Victorino began his scholastic education at an Argentine public school, yet he stayed in that school for a short period of time, because he entered a Franciscan convent. During his childhood he did a little bit of work, he sold newspapers, sweets and empanadas that were prepared by his mother. After this, he began working as an attorney and as a scribe. Subsequently he passed and examination before the Supreme Court of Justice, for which he obtained the title of rotary in 1859.

He gained a scholarship granted by the government of the Confederation which allowed him to enter the Colegio de Uruguay. It is unknown exactly when he was admitted, but it is known that it was between 1859 and 1862. After this period of his education, he went to Buenos Aires, to enter Buenos Aires University. He proved to be an outstanding student and thus, this allowed President Mitre to appoint him to the position of Second Clerk, of the National Accounting Office. He was first appointed scribe, though, in 1864.

Military careerEdit

Victorino De La Plaza had a distinctly short military career. When the Triple Alliance War began, he abandoned his university studies to join an Artillery Regiment.[1] He was chosen to be an assistant to General Julio de Vedia; a member of the Argentinian military with a prominent role against the Mapuches and in the Triple Alliance War, who was also Governor of the Chaco National Territory. He fought in the Battles of Estero Bellaco, on May 2, 1866, and the Battle of Tuyuti on May 24th of the same year. Subsequently the Government of Uruguay awarded him both the Silver Sol medal for his actions in the battle of Estero Bellaco and with the award of the Cords of Honor for his performance at the Battle of Tuyuti.

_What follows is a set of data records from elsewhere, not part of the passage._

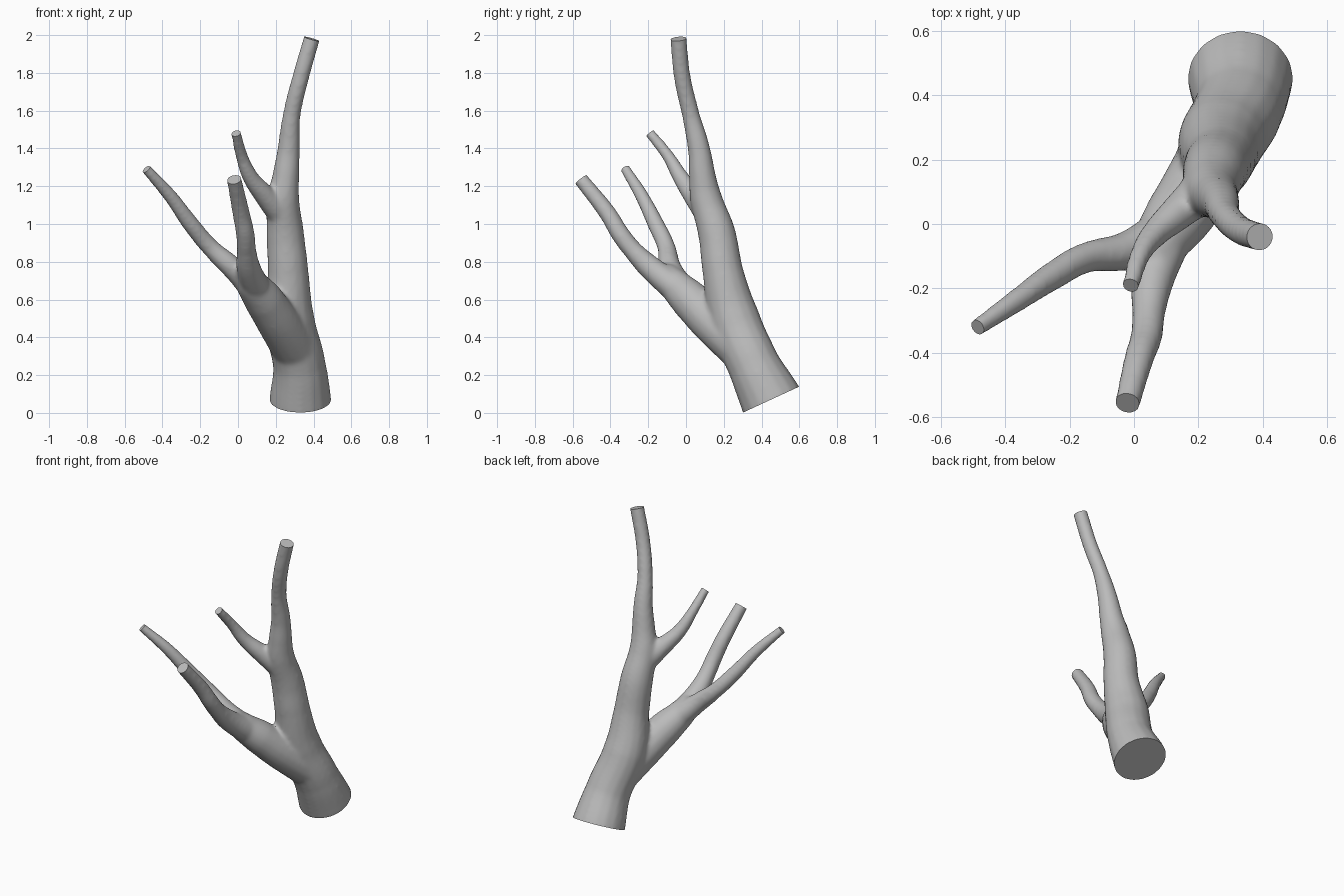
import bpy, bmesh, math
from mathutils import Vector

cube = bpy.data.objects.get("Cube")
if cube:
    bpy.data.objects.remove(cube, do_unlink=True)

# Bark colour
bark = bpy.data.materials.new("grey_bark")
bark.use_nodes = True
bark.diffuse_color = (0.5, 0.5, 0.5, 1)
bark.node_tree.nodes["Principled BSDF"].inputs["Base Color"].default_value = (0.5, 0.5, 0.5, 1)

# Each limb is a path of (x, y, z, radius)
trunk = [(.33, .45, .07, .165), (.325, .36, .25, .14), (.27, .255, .5, .135),
         (.265, .195, .75, .108), (.25, .163, .95, .1), (.24, .105, 1.14, .085),
         (.253, .087, 1.25, .072), (.268, .07, 1.39, .06), (.285, .025, 1.58, .047),
         (.333, -.02, 1.78, .045), (.39, -.04, 1.98, .044)]
fork = [(.31, .31, .33, .125), (.215, .14, .48, .115), (.135, .02, .6, .105),
        (.07, -.07, .69, .085), (.04, -.12, .75, .06)]
front_branch = [(.1, -.04, .65, .08), (.055, -.19, .77, .065), (.045, -.28, .86, .052),
                (.038, -.35, .95, .05), (.018, -.41, 1.05, .047), (-.02, -.555, 1.235, .04)]
side_branch = [(.1, -.03, .65, .08), (-.03, -.085, .77, .06), (-.15, -.105, .88, .048),
               (-.25, -.16, 1.0, .045), (-.36, -.235, 1.15, .037), (-.485, -.32, 1.29, .028)]
twig = [(.22, .11, 1.06, .07), (.13, .03, 1.165, .055), (.065, -.03, 1.25, .043),
        (.02, -.095, 1.36, .033), (-.01, -.19, 1.48, .028)]
EXTRA = 0.08


def end_cut(path, flip=False):
    """Point, outward direction and radius at one end of a path."""
    a, b = (path[0], path[1]) if flip else (path[-1], path[-2])
    return Vector(a[:3]), (Vector(a[:3]) - Vector(b[:3])).normalized(), a[3]


# Sawn ends: the trunk base and the four tips
base = (Vector((.33, .45, .07)), Vector((0, .42, -.91)).normalized(), .165)
cuts = [base] + [end_cut(p) for p in (trunk, front_branch, side_branch, twig)]

# Rounded limbs with varying radius, run a little past their cuts
curve = bpy.data.curves.new("branch", 'CURVE')
curve.dimensions = '3D'
curve.bevel_depth = 1.0
curve.bevel_resolution = 6
curve.use_fill_caps = True
curve.resolution_u = 10


def past(cut):
    p = cut[0] + cut[1] * EXTRA
    return (*p, cut[2])


for path in (trunk, fork, front_branch, side_branch, twig):
    pts = list(path)
    if path is trunk:
        pts.insert(0, past(base))
    if path is not fork:
        pts.append(past(end_cut(path)))
    spline = curve.splines.new('BEZIER')
    spline.bezier_points.add(len(pts) - 1)
    for bp, (x, y, z, r) in zip(spline.bezier_points, pts):
        bp.co = (x, y, z)
        bp.radius = r
        bp.handle_left_type = bp.handle_right_type = 'AUTO'

branch = bpy.data.objects.new("branch", curve)
bpy.context.collection.objects.link(branch)
bpy.ops.object.select_all(action='DESELECT')
branch.select_set(True)
bpy.context.view_layer.objects.active = branch
bpy.ops.object.convert(target='MESH')
branch = bpy.context.view_layer.objects.active

# Fuse the limbs and soften the crotches
remesh = branch.modifiers.new("fuse", 'REMESH')
remesh.mode = 'VOXEL'
remesh.voxel_size = 0.011
smooth = branch.modifiers.new("soften", 'SMOOTH')
smooth.factor = 0.5
smooth.iterations = 14
for name in ("fuse", "soften"):
    bpy.ops.object.modifier_apply(modifier=name)

# Saw off each end flat and cap it
bm = bmesh.new()
bm.from_mesh(branch.data)
for point, normal, radius in cuts:
    reach = radius + EXTRA + 0.05
    faces = [f for f in bm.faces if (f.calc_center_median() - point).length < reach]
    edges = {e for f in faces for e in f.edges}
    verts = {v for f in faces for v in f.verts}
    bmesh.ops.bisect_plane(bm, geom=list(verts) + list(edges) + faces, dist=1e-5,
                           plane_co=point, plane_no=normal, clear_outer=True)
    rim = [e for e in bm.edges if e.is_boundary]
    bmesh.ops.holes_fill(bm, edges=rim, sides=0)
bmesh.ops.recalc_face_normals(bm, faces=bm.faces)
bm.to_mesh(branch.data)
bm.free()

branch.data.materials.clear()
branch.data.materials.append(bark)
bpy.ops.object.shade_smooth_by_angle(angle=math.radians(40))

Bartolome Mitre, promoted him to the rank of Captain, and have him a mention for his heroism. However, although he had performed exceptionally well he had to return to Buenos Aires due to the fact that he suffered from health problems.[2]


Upon his return to Buenos Aires, he enrolled in the Law faculty at Buenos Aires University. He graduated on July 13th, 1868 with his thesis called Credit as Capital. His godfather was Dalmacio Velez Sarsfield. Whom he worked, as a scribe, for while Dalmacio was drafting the Civil code.

Entrance into politics, and early political career.Edit


  1. ^ "Tribunal Electoral Permanente de la Provincia de Jujuy". Retrieved 2020-05-09.
  2. ^ Castro, Nelson, 1955- (2009). La sorprendente historia de los vicepresidentes argentinos (1ra ed.). Barcelona: Vergara, Grupo Zeta. ISBN 978-950-15-2423-9. OCLC 441455151.CS1 maint: multiple names: authors list (link)

External linksEdit

Political offices
Preceded by Vice President of Argentina
Succeeded by
Preceded by President of Argentina
Succeeded by